What to produce = Scan the records for "angle". Report each line that includes it.

Input data =
··········
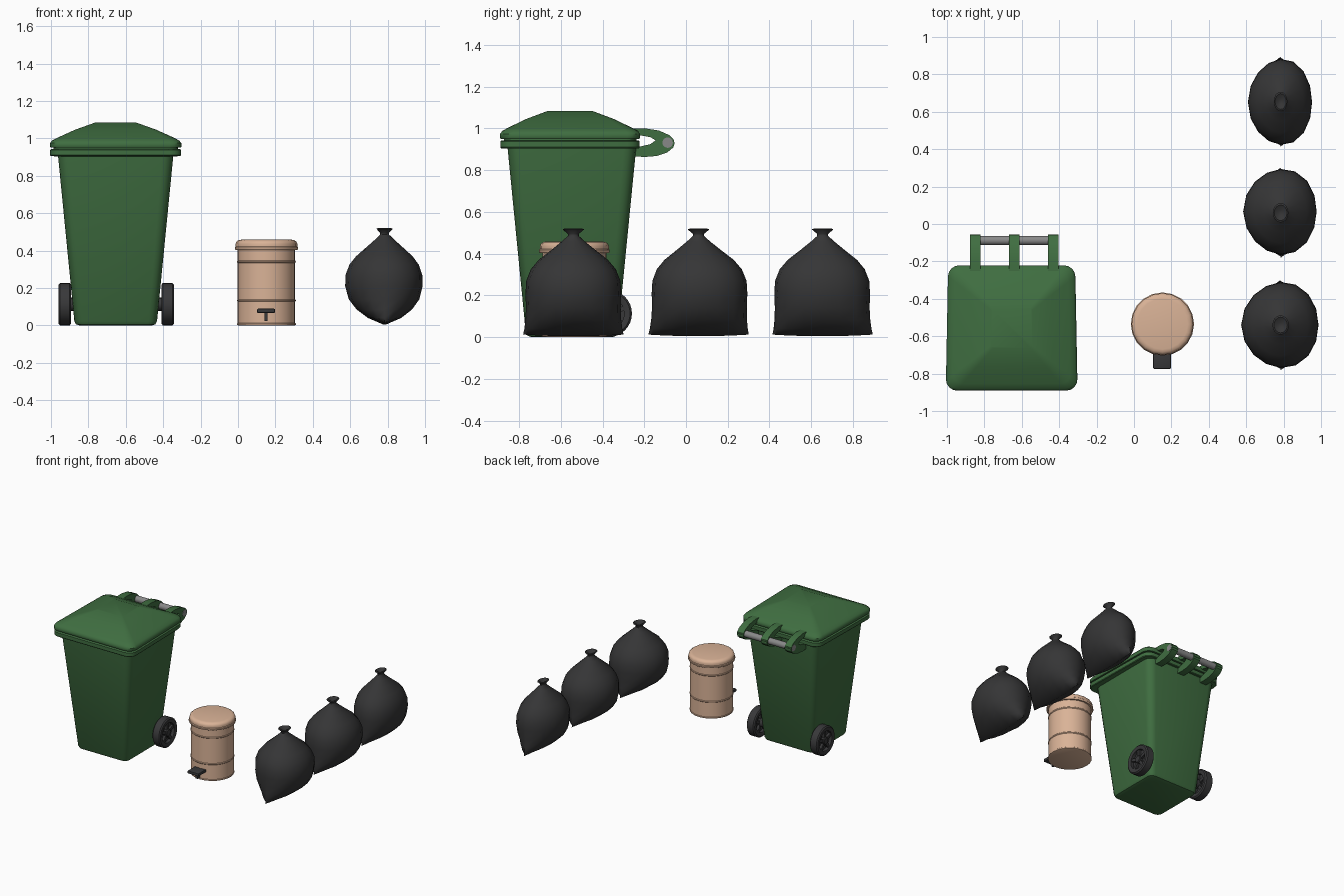
import bpy, bmesh, math
from mathutils import Matrix, Vector

if "Cube" in bpy.data.objects:
    bpy.data.objects.remove(bpy.data.objects["Cube"])

def material(name, rgb):
    m = bpy.data.materials.new(name)
    m.diffuse_color = (*rgb, 1)
    m.use_nodes = True
    m.node_tree.nodes["Principled BSDF"].inputs["Base Color"].default_value = m.diffuse_color
    return m

GREEN = material("bin green", (0.05, 0.155, 0.052))
TAN = material("pedal bin tan", (0.70, 0.45, 0.31))
BLACK = material("bag black", (0.036, 0.036, 0.037))
RUBBER = material("dark rubber", (0.04, 0.04, 0.042))
STEEL = material("hinge grey", (0.25, 0.25, 0.25))

def finish(name, bm, mat, angle=35):
    bmesh.ops.recalc_face_normals(bm, faces=bm.faces)
    me = bpy.data.meshes.new(name)
    bm.to_mesh(me)
    bm.free()
    me.materials.append(mat)
    me.shade_smooth()
    me.set_sharp_from_angle(angle=math.radians(angle))
    ob = bpy.data.objects.new(name, me)
    bpy.context.collection.objects.link(ob)
    return ob

def loft(name, rings, mat, angle=35, closed=False):
    """Skin a list of equal-length point rings; cap the ends or join them."""
    bm = bmesh.new()
    vs = [[bm.verts.new(p) for p in r] for r in rings]
    n = len(vs[0])
    pairs = list(zip(vs, vs[1:])) + ([(vs[-1], vs[0])] if closed else [])
    for a, b in pairs:
        for i in range(n):
            j = (i + 1) % n
            bm.faces.new((a[i], a[j], b[j], b[i]))
    if not closed:
        bm.faces.new(vs[0])
        bm.faces.new(vs[-1])
    return finish(name, bm, mat, angle)

def round_rect(cx, cy, z, hx, hy, r, taper=0.0, n=5):
    pts = []
    for k, (sx, sy) in enumerate([(1, 1), (-1, 1), (-1, -1), (1, -1)]):
        for i in range(n):
            a = math.pi / 2 * (k + i / (n - 1))
            x = sx * (hx - r) + r * math.cos(a)
            y = sy * (hy - r) + r * math.sin(a)
            pts.append((cx + x * (1 - taper * y), cy + y, z))
    return pts

def lathe(name, prof, centre, axis, mat, n=24, angle=35, closed=False):
    """Revolve (radius, distance along axis) pairs around X or Z."""
    rings = []
    for r, h in prof:
        ring = []
        for i in range(n):
            a = 2 * math.pi * i / n
            c, s = r * math.cos(a), r * math.sin(a)
            ring.append(Vector(centre) + Vector((h, c, s) if axis == 'X' else (c, s, h)))
        rings.append(ring)
    return loft(name, rings, mat, angle, closed)

def box(name, centre, size, mat, rot=None, bevel=0.0):
    bm = bmesh.new()
    bmesh.ops.create_cube(bm, size=1, matrix=Matrix.Diagonal((*size, 1)))
    if bevel:
        bmesh.ops.bevel(bm, geom=bm.edges[:], offset=bevel, segments=2,
                        affect='EDGES', profile=0.5)
    bm.transform(Matrix.Translation(centre) @ (rot or Matrix.Identity(4)))
    return finish(name, bm, mat)

# --- Wheeled bin: tapered body, rim and pyramid lid
BX, BY = -0.654, -0.547
loft("bin_body", [round_rect(BX, BY, z, h, h, r) for z, h, r in [
    (0.0, 0.195, 0.03), (0.006, 0.212, 0.04), (0.022, 0.221, 0.045),
    (0.915, 0.309, 0.06)]], GREEN)
LY = -0.556
def lid_rings(rows):
    return [round_rect(BX, LY, z, h, h - 0.011 * h / 0.345, r, 0.055) for z, h, r in rows]
loft("bin_rim", lid_rings([(0.903, 0.30, 0.05), (0.905, 0.341, 0.06), (0.91, 0.345, 0.06),
                           (0.938, 0.345, 0.06), (0.943, 0.338, 0.06), (0.943, 0.30, 0.05)]), GREEN)
loft("lid_seal", lid_rings([(0.94, 0.328, 0.05), (0.956, 0.328, 0.05)]), GREEN)
loft("bin_lid", lid_rings([(0.95, 0.30, 0.05), (0.95, 0.343, 0.06), (0.955, 0.346, 0.06),
                           (0.974, 0.346, 0.06), (0.988, 0.335, 0.055), (1.003, 0.308, 0.05),
                           (1.046, 0.215, 0.03), (1.084, 0.11, 0.012)]), GREEN, 40)

# --- Hinge: three forked brackets around a grey rod
RY, RZ = -0.088, 0.932
def bracket_arm(name, x, outline):
    loft(name, [[(x + s * 0.028, y, z) for y, z in outline] for s in (-1, 1)], GREEN)
for i, x in enumerate((-0.848, -0.64, -0.433)):
    bracket_arm(f"hinge_upper_arm_{i}", x, [
        (-0.28, 0.97), (-0.28, 0.998), (-0.2, 1.001), (-0.13, 0.99), (-0.08, 0.968),
        (-0.058, 0.945), (-0.055, 0.925), (-0.09, 0.905), (-0.125, 0.93), (-0.17, 0.958), (-0.225, 0.968)])
    bracket_arm(f"hinge_lower_arm_{i}", x, [
        (-0.26, 0.925), (-0.225, 0.912), (-0.17, 0.925), (-0.125, 0.958), (-0.09, 0.96),
        (-0.055, 0.935), (-0.06, 0.91), (-0.09, 0.885), (-0.14, 0.868), (-0.2, 0.863), (-0.26, 0.868)])
lathe("hinge_rod", [(0.025, -0.237), (0.025, 0.237)], (-0.64, RY, RZ), 'X', STEEL, 20)

# --- Wheels: tyre ring, recessed web, hub and spokes on a shared axle
WY, WZ = -0.372, 0.113
lathe("axle", [(0.035, -0.25), (0.035, 0.25)], (BX + 0.002, WY, WZ), 'X', RUBBER, 16)
for side in (-1, 1):
    c = (BX + 0.003 + side * 0.275, WY, WZ)
    tag = "left" if side < 0 else "right"
    lathe(f"tyre_{tag}", [(0.076, -0.03), (0.082, -0.034), (0.104, -0.034), (0.113, -0.026),
                          (0.113, 0.026), (0.104, 0.034), (0.082, 0.034), (0.076, 0.03)],
          c, 'X', RUBBER, 32, 40, True)
    lathe(f"wheel_web_{tag}", [(0.08, -0.006), (0.08, 0.006)], c, 'X', RUBBER, 24)
    lathe(f"hub_{tag}", [(0.024, -0.033), (0.029, -0.028), (0.029, 0.028), (0.024, 0.033)],
          c, 'X', RUBBER, 16)
    for k in range(5):
        rot = Matrix.Rotation(2 * math.pi * k / 5, 4, 'X')
        mid = Vector(c) + rot @ Vector((0, 0, 0.052))
        box(f"spoke_{tag}_{k}", mid, (0.05, 0.022, 0.06), RUBBER, rot)

# --- Pedal bin: drum with beads, domed lid, foot pedal
PC = (0.152, -0.535, 0)
prof = [(0.15, 0.0), (0.157, 0.003), (0.157, 0.01), (0.154, 0.013)]
for z in (0.133, 0.34):
    prof += [(0.154, z - 0.006), (0.157, z - 0.002), (0.157, z + 0.002), (0.154, z + 0.006)]
prof += [(0.154, 0.415)]
lathe("pedal_bin_drum", prof, PC, 'Z', TAN, 24)
lathe("pedal_bin_lid", [(0.15, 0.404), (0.166, 0.404), (0.169, 0.408), (0.169, 0.418), (0.165, 0.422),
                        (0.165, 0.436), (0.161, 0.447), (0.15, 0.455), (0.135, 0.458)],
      PC, 'Z', TAN, 20, 40)
box("pedal", (0.15, -0.72, 0.078), (0.095, 0.108, 0.022), RUBBER, None, 0.004)
box("pedal_stem", (0.15, -0.715, 0.05), (0.018, 0.03, 0.055), RUBBER)

# --- Rubbish bags: pillow shape from a straight bottom seam to a tied neck
BAG = [  # height, half depth in x, half width in y
    (0.012, 0.006, 0.241), (0.04, 0.09, 0.236), (0.085, 0.15, 0.232), (0.14, 0.192, 0.231),
    (0.21, 0.211, 0.234), (0.27, 0.209, 0.230), (0.325, 0.188, 0.207), (0.37, 0.152, 0.168),
    (0.42, 0.095, 0.103), (0.458, 0.052, 0.056), (0.485, 0.024, 0.026), (0.495, 0.024, 0.027),
    (0.516, 0.044, 0.052), (0.52, 0.036, 0.042), (0.505, 0.012, 0.014)]
def bag(name, y0, depth, lean):
    n, rings = 16, []
    for z, wx, wy in BAG:
        bulge = math.sin(min(z / 0.45, 1) * math.pi)
        ring = []
        for i in range(n):
            a = 2 * math.pi * i / n
            # soft dents make the sack slightly uneven
            dent = 1 - 0.02 * bulge * (1 + math.cos(3 * a + lean * 40))
            ring.append((0.784 + wx * depth * math.cos(a) * dent,
                         y0 + wy * math.sin(a) * dent + lean * bulge,
                         z - 0.008 * math.cos(a) ** 2 * (z < 0.02)))
        rings.append(ring)
    loft(name, rings, BLACK, 50)
bag("bag_front", -0.54, 1.0, 0.0)
bag("bag_middle", 0.06, 0.95, 0.006)
bag("bag_back", 0.655, 0.83, -0.003)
··········
Task output =
def finish(name, bm, mat, angle=35):
    me.set_sharp_from_angle(angle=math.radians(angle))
def loft(name, rings, mat, angle=35, closed=False):
    return finish(name, bm, mat, angle)
def lathe(name, prof, centre, axis, mat, n=24, angle=35, closed=False):
    return loft(name, rings, mat, angle, closed)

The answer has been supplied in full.